Solar Sailing

For ships that can, energy waste is reduced by utilizing renewable battery power and solar energy for some systems. AmaWaterways’ Zambezi Queen employs low-emission generators by day and batteries by night, using solar heating for its hot water supply.

Cruise for the Earth

Green voluntourism is available to guests who want to travel and better the world.
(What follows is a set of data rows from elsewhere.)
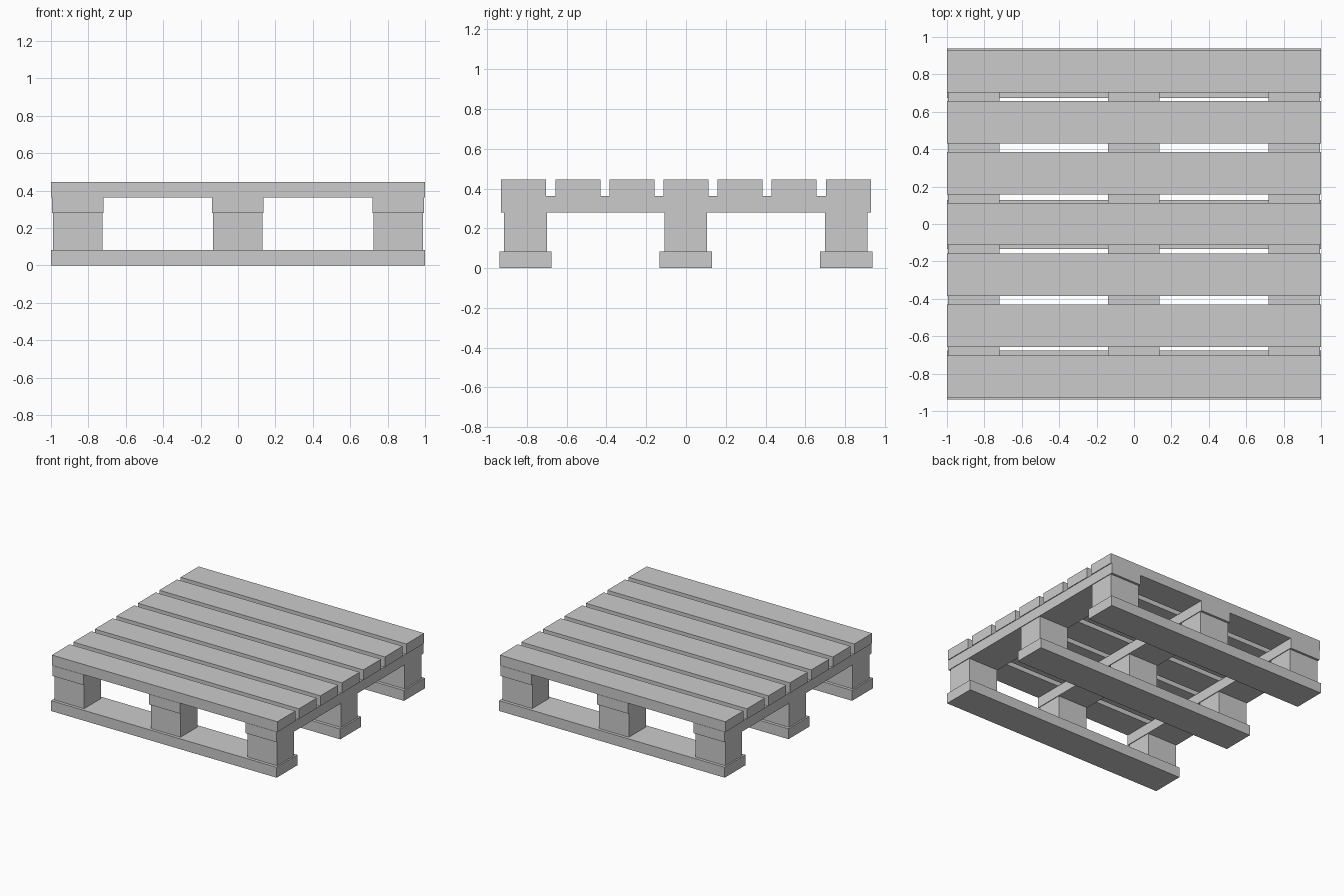
import bpy

if "Cube" in bpy.data.objects:
    bpy.data.objects.remove(bpy.data.objects["Cube"])


def box(name, x, y, z0, z1, width, depth):
    """Box centred on x, y and spanning z0 to z1."""
    bpy.ops.mesh.primitive_cube_add(size=1, location=(x, y, (z0 + z1) / 2))
    ob = bpy.context.object
    ob.name = name
    ob.scale = (width, depth, z1 - z0)
    bpy.ops.object.transform_apply(location=False, rotation=False, scale=True)
    return ob


Z_RUNNER, Z_BLOCK, Z_STRINGER, Z_DECK = 0.083, 0.28, 0.363, 0.445
columns = {"left": -0.856, "middle": -0.001, "right": 0.856}
rows = {"front": -0.807, "centre": -0.002, "back": 0.806}

# Bottom runners along x
for row, y in rows.items():
    box(f"{row}_bottom_runner", 0, y, 0, Z_RUNNER, 2.0, 0.263)

# Nine spacer blocks
for row, y in rows.items():
    for col, x in columns.items():
        box(f"{row}_{col}_block", x, y, Z_RUNNER, Z_BLOCK, 0.264, 0.214)

# Stringer boards along y
for col, x in columns.items():
    box(f"{col}_stringer", x, 0, Z_BLOCK, Z_STRINGER, 0.275, 1.862)

# Seven deck boards along x
for i in range(7):
    box(f"deck_board_{i + 1}", 0, (i - 3) * 0.272, Z_STRINGER, Z_DECK, 2.0, 0.226)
Azamara Club Cruises has partnered with World Wildlife Fund, and WWF guest speakers are featured on some sailings.

Corporate cousin Celebrity Cruises also encourages Celebrity Xpedition guests to plant trees in Galapagos National Park in support of the Scalescia reforestation effort.

Wildlife Conservation
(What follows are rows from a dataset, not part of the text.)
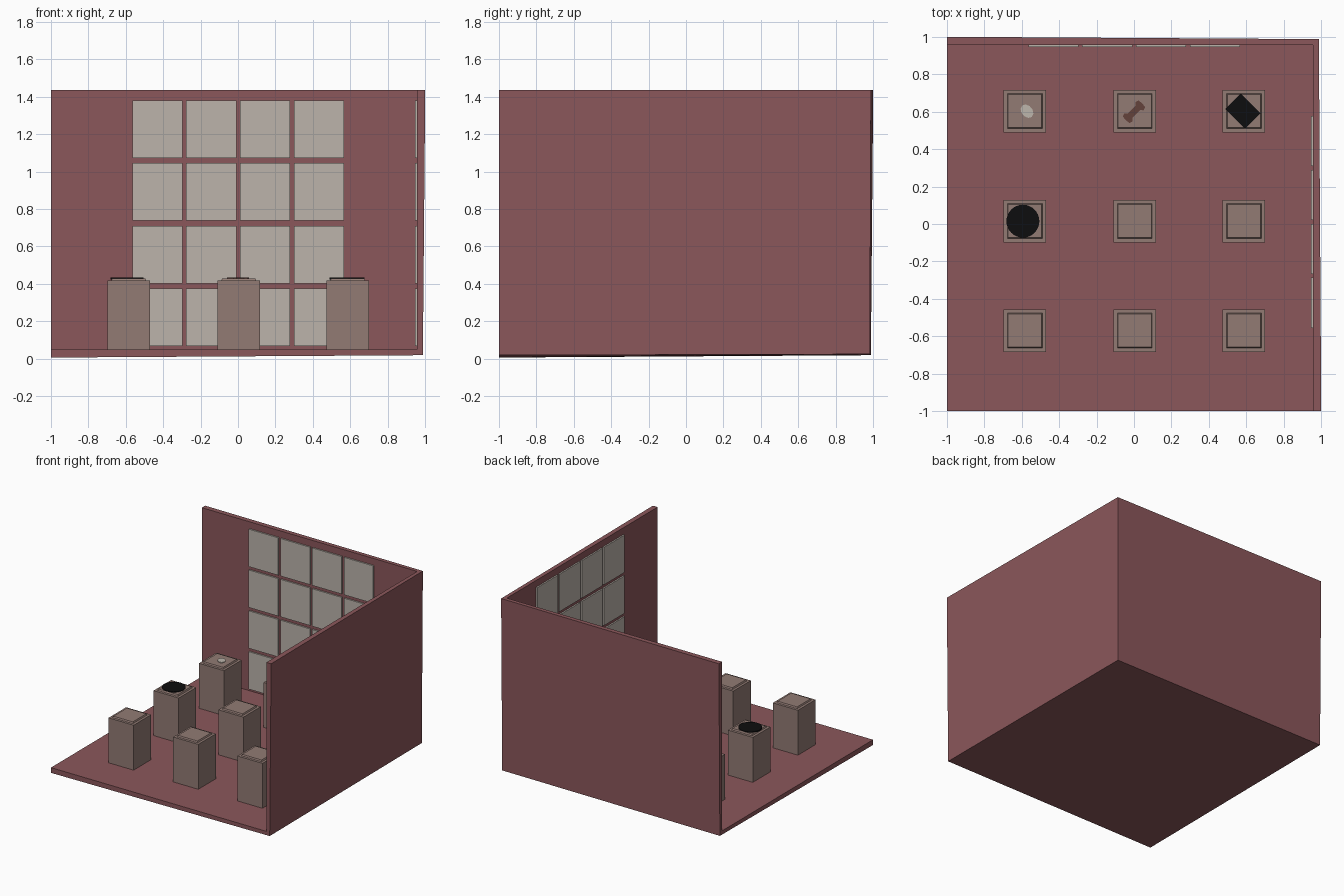
import bpy, bmesh, math
from mathutils import Matrix

if "Cube" in bpy.data.objects:
    bpy.data.objects.remove(bpy.data.objects["Cube"])


def material(name, rgb):
    m = bpy.data.materials.new(name)
    lin = [((c / 255 + 0.055) / 1.055) ** 2.4 if c > 10 else c / 255 / 12.92 for c in rgb]
    m.diffuse_color = (*lin, 1)
    m.use_nodes = True
    m.node_tree.nodes["Principled BSDF"].inputs["Base Color"].default_value = m.diffuse_color
    return m


WALL = material("dusty red", (139, 87, 91))
PANE = material("pale grey", (188, 180, 171))
STONE = material("taupe", (146, 123, 116))
BLACK = material("black", (13, 13, 14))
BROWN = material("brown", (100, 66, 59))
IVORY = material("ivory", (190, 182, 172))


def finish(bm, name, mat):
    bmesh.ops.recalc_face_normals(bm, faces=bm.faces)
    me = bpy.data.meshes.new(name)
    bm.to_mesh(me)
    bm.free()
    me.materials.append(mat)
    ob = bpy.data.objects.new(name, me)
    bpy.context.collection.objects.link(ob)
    return ob


def add_box(bm, lo, hi, taper=1.0):
    size = [h - l for l, h in zip(lo, hi)]
    mid = [(l + h) / 2 for l, h in zip(lo, hi)]
    vs = bmesh.ops.create_cube(bm, size=1)["verts"]
    for v in vs:
        k = taper if v.co.z > 0 else 1.0
        v.co = (mid[0] + v.co.x * size[0] * k, mid[1] + v.co.y * size[1] * k,
                mid[2] + v.co.z * size[2])


def flat_shape(name, outline, centre, angle, mat, z0=0.424, z1=0.434):
    """Thin plate extruded upward from a closed 2D outline."""
    bm = bmesh.new()
    f = bm.faces.new([bm.verts.new((x, y, z0)) for x, y in outline])
    ext = bmesh.ops.extrude_face_region(bm, geom=[f])["geom"]
    bmesh.ops.translate(bm, vec=(0, 0, z1 - z0),
                        verts=[g for g in ext if isinstance(g, bmesh.types.BMVert)])
    mat4 = Matrix.Translation((*centre, 0)) @ Matrix.Rotation(math.radians(angle), 4, "Z")
    bmesh.ops.transform(bm, matrix=mat4, verts=bm.verts)
    return finish(bm, name, mat)


def ellipse(rx, ry, n):
    return [(rx * math.cos(2 * math.pi * i / n), ry * math.sin(2 * math.pi * i / n))
            for i in range(n)]


# room: floor, back wall and right wall as one folded sheet, thickened outward
IN, FLOOR, TOP = 0.958, 0.049, 1.437
bm = bmesh.new()
a, b, c, d, e, f, g = [bm.verts.new(p) for p in (
    (-1, -1, FLOOR), (IN, -1, FLOOR), (IN, IN, FLOOR), (-1, IN, FLOOR),
    (-1, IN, TOP), (IN, IN, TOP), (IN, -1, TOP))]
bm.faces.new((a, b, c, d))
bm.faces.new((d, c, f, e))
bm.faces.new((c, b, g, f))
room = finish(bm, "room_shell", WALL)
# make the floor normal face up so thickness goes outward
if room.data.polygons[0].normal.z < 0:
    room.data.flip_normals()
sol = room.modifiers.new("thickness", "SOLIDIFY")
sol.thickness = 0.043
sol.offset = -1

# windows: 4 x 4 raised panes on each wall
PITCH_X, PANE_W, PITCH_Z, PANE_H = 0.288, 0.268, 0.3355, 0.308
for wall in ("back", "right"):
    bm = bmesh.new()
    for i in range(4):
        for k in range(4):
            z = 0.067 + k * PITCH_Z
            if wall == "back":
                x = -0.565 + i * PITCH_X
                add_box(bm, (x, IN - 0.012, z), (x + PANE_W, IN + 0.002, z + PANE_H))
            else:
                y = -0.555 + i * PITCH_X
                add_box(bm, (IN - 0.012, y, z), (IN + 0.002, y + PANE_W, z + PANE_H))
    finish(bm, wall + "_window_panes", PANE)

# display pedestals: 3 x 3 blocks with a raised top
for r, cy in enumerate((-0.57, 0.015, 0.603)):
    for q, cx in enumerate((-0.584, 0.004, 0.587)):
        bm = bmesh.new()
        add_box(bm, (cx - 0.114, cy - 0.114, FLOOR - 0.004), (cx + 0.114, cy + 0.114, 0.418))
        add_box(bm, (cx - 0.094, cy - 0.094, 0.417), (cx + 0.094, cy + 0.094, 0.429), 0.94)
        finish(bm, f"pedestal_{r}_{q}", STONE)

# exhibits lying on the pedestals
flat_shape("black_disc", ellipse(0.088, 0.088, 32), (-0.594, 0.015), 0, BLACK)
flat_shape("black_plate", [(-0.074, -0.059), (0.074, -0.059), (0.074, 0.059), (-0.074, 0.059)],
           (0.582, 0.603), -45, BLACK)
flat_shape("pebble", ellipse(0.04, 0.03, 10), (-0.572, 0.603), -50, IVORY)
half = [(0.03, 0.017), (0.042, 0.031), (0.06, 0.025), (0.063, 0.0),
        (0.06, -0.025), (0.042, -0.031), (0.03, -0.017)]
bone = half[::-1] + [(-x, y) for x, y in half]
flat_shape("bone", bone, (0.0, 0.6), 45, BROWN)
The environment’s inhabitants are just as important to cruise lines, and Holland America Line has an “Avoiding Whale Strikes” training program in cooperation with National Oceanic and Atmospheric Administration’s (NOAA) and the National Parks Service.

All the company’s deck officers have gone through the course, which is also being shared broadly with the cruise and maritime community.
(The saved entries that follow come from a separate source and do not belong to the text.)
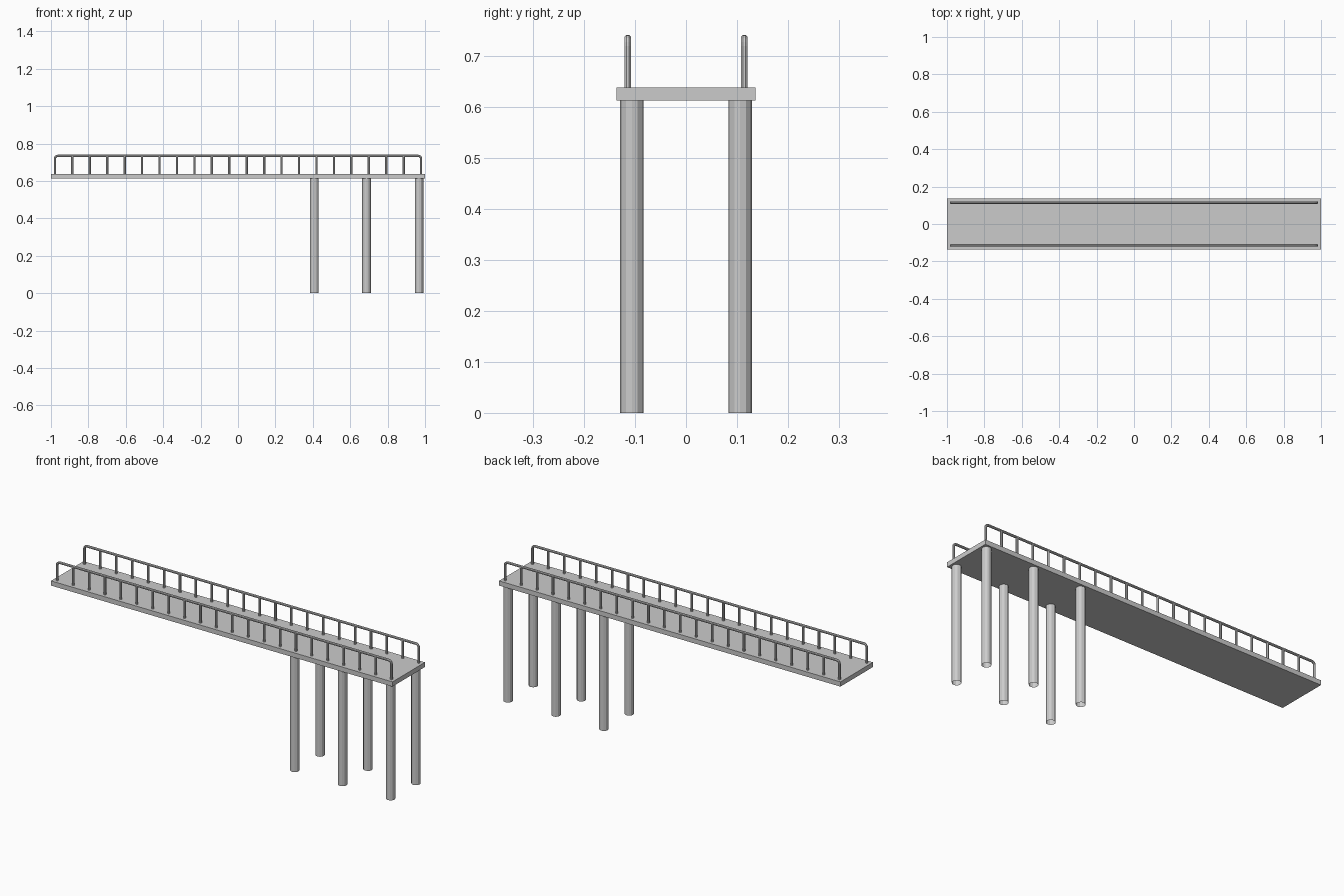
import bpy, bmesh, math

if "Cube" in bpy.data.objects:
    bpy.data.objects.remove(bpy.data.objects["Cube"])

DECK_BOTTOM, DECK_TOP = 0.612, 0.637
RAIL_Z, RAIL_X, RAIL_Y, RAIL_R = 0.7345, 0.979, 0.114, 0.0065


def box(name, size, center):
    bpy.ops.mesh.primitive_cube_add(size=1, location=center)
    ob = bpy.context.object
    ob.name = name
    ob.scale = size
    bpy.ops.object.transform_apply(location=False, rotation=False, scale=True)
    return ob


def pole(name, x, y, z0, z1, r, sides, rot=0):
    # open-ended upright tube
    bpy.ops.mesh.primitive_cylinder_add(
        vertices=sides, radius=r, depth=z1 - z0, end_fill_type='NOTHING',
        location=(x, y, (z0 + z1) / 2), rotation=(0, 0, rot))
    bpy.context.object.name = name
    return bpy.context.object


def handrail(name, y):
    # one bent tube: end post, rounded corner, top bar, corner, end post
    bend, steps = 0.016, 4
    pts = [(-RAIL_X, DECK_TOP)]
    for sx in (-1, 1):
        arc = []
        for i in range(steps + 1):
            a = math.pi / 2 * i / steps
            arc.append((sx * (RAIL_X - bend + bend * math.cos(a)),
                        RAIL_Z - bend + bend * math.sin(a)))
        pts += arc if sx < 0 else arc[::-1]
    pts.append((RAIL_X, DECK_TOP))
    sides = 8
    bm = bmesh.new()
    rings = []
    for i, (x, z) in enumerate(pts):
        (ax, az), (bx, bz) = pts[max(i - 1, 0)], pts[min(i + 1, len(pts) - 1)]
        length = math.hypot(bx - ax, bz - az)
        nx, nz = -(bz - az) / length, (bx - ax) / length
        ring = []
        for k in range(sides):
            t = 2 * math.pi * (k + 0.5) / sides
            u, v = RAIL_R * math.cos(t), RAIL_R * math.sin(t)
            ring.append(bm.verts.new((x + nx * u, y + v, z + nz * u)))
        rings.append(ring)
    for r0, r1 in zip(rings, rings[1:]):
        for k in range(sides):
            n = (k + 1) % sides
            bm.faces.new((r0[k], r0[n], r1[n], r1[k]))
    bmesh.ops.recalc_face_normals(bm, faces=bm.faces)
    mesh = bpy.data.meshes.new(name)
    bm.to_mesh(mesh)
    bm.free()
    ob = bpy.data.objects.new(name, mesh)
    bpy.context.collection.objects.link(ob)
    return ob


# walkway deck
box("deck", (2.0, 0.272, DECK_TOP - DECK_BOTTOM), (0, 0, (DECK_TOP + DECK_BOTTOM) / 2))

for side, s in (("front", -1), ("back", 1)):
    # support piles under one end
    for i, x in enumerate((0.407, 0.687, 0.968)):
        pole(f"{side}_pile_{i + 1}", x, s * 0.106, 0, DECK_BOTTOM, 0.0228, 12)
    # railing with evenly spaced posts between its ends
    handrail(f"{side}_handrail", s * RAIL_Y)
    for i in range(1, 21):
        x = -RAIL_X + 2 * RAIL_X * i / 21
        pole(f"{side}_rail_post_{i}", x, s * RAIL_Y, DECK_TOP, RAIL_Z, RAIL_R, 8, math.pi / 8)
Proper Disposal

Another crucial element of environmental protection is for crew members and guests to remove garbage responsibly. Crystal Cruises, for instance, promotes its “Crystal Clean” initiatives to communicate environmental education. Of course, it’s important to properly recycle and reuse not only paper and plastic but also glass, aluminum, scrap metal, cooking oil, petroleum oil, toner cartridges, electronics and certain chemicals.

Smarter Sewage

Lastly, technology can also assist in lessening the impact of sewage and water waste, as Avalon Waterways has found with its multi-step procedure and specialized onboard sewage treatment system.

Lifeboat Drill Accident: One Killed, Four Injured in Fall Aboard Harmony of the Seas

The Harmony of the Seas (Oasis 3) class ship leaves the STX Les Chantiers de l'Atlantique shipyard site in Saint-Nazaire, France, May 15, 2016. REUTERS/Stephane Mahe

The Harmony of the Seas (Oasis 3) class ship leaves the STX Les Chantiers de l’Atlantique shipyard site in Saint-Nazaire, France, May 15, 2016. REUTERS/Stephane Mahe

One crew member was killed and four others were injured Tuesday in an accident during lifeboat drill aboard the world’s largest cruise ship.

Royal Caribbean confirmed that a Harmony of the Seas crew member had died of injuries sustained during a lifeboat drill conducted in Marseille, France. For other Harmony of the Seascrew members are receiving medical treatment, the cruise company said.

BBC reports that the five crew members were inside the lifeboat when it became detached from the fifth deck during a safety drill and fell 10 meters into the water below. Two of the injured suffered life-threatening injuries, BBC reported.

Harmony of the Seas is the world’s biggest cruise ship at more than 227,000 gross tons. The ship has capacity to carry 5,479 guests and is home to about 2,100 crew.

The cruise ship was delivered in May following 32 months of construction at the STX France shipyard in Saint Nazaire, France.

“We’re keeping our colleagues & their families in our thoughts & prayers,” Royal Caribbean said in a statement posted to Twitter.

The incident is the latest accident to occur during lifeboat safety drills on board cruise ships. In July, one crew member was killed and three others were injured aboard the Norwegian Breakaway were injured during a rescue boat drill in Bermuda. In 2013, five crew members died and three were injured during a drill aboard the cruise ship Thomson Majesty in the Canary Islands.

Accidents such as these have prompted the Cruise Lines International Association, the largest trade organization serving the international cruise industry, to adopt a policy requiring that “the loading of lifeboats for training purposes is to be performed only while the boat is waterborne and the boat should be lowered and raised with only the lifeboat crew onboard.”

The policy calls for at least one lifeboat on each ship to be filled with crew members equal in number to its certified number of occupants at least every six months for ships with more than 300 crew members.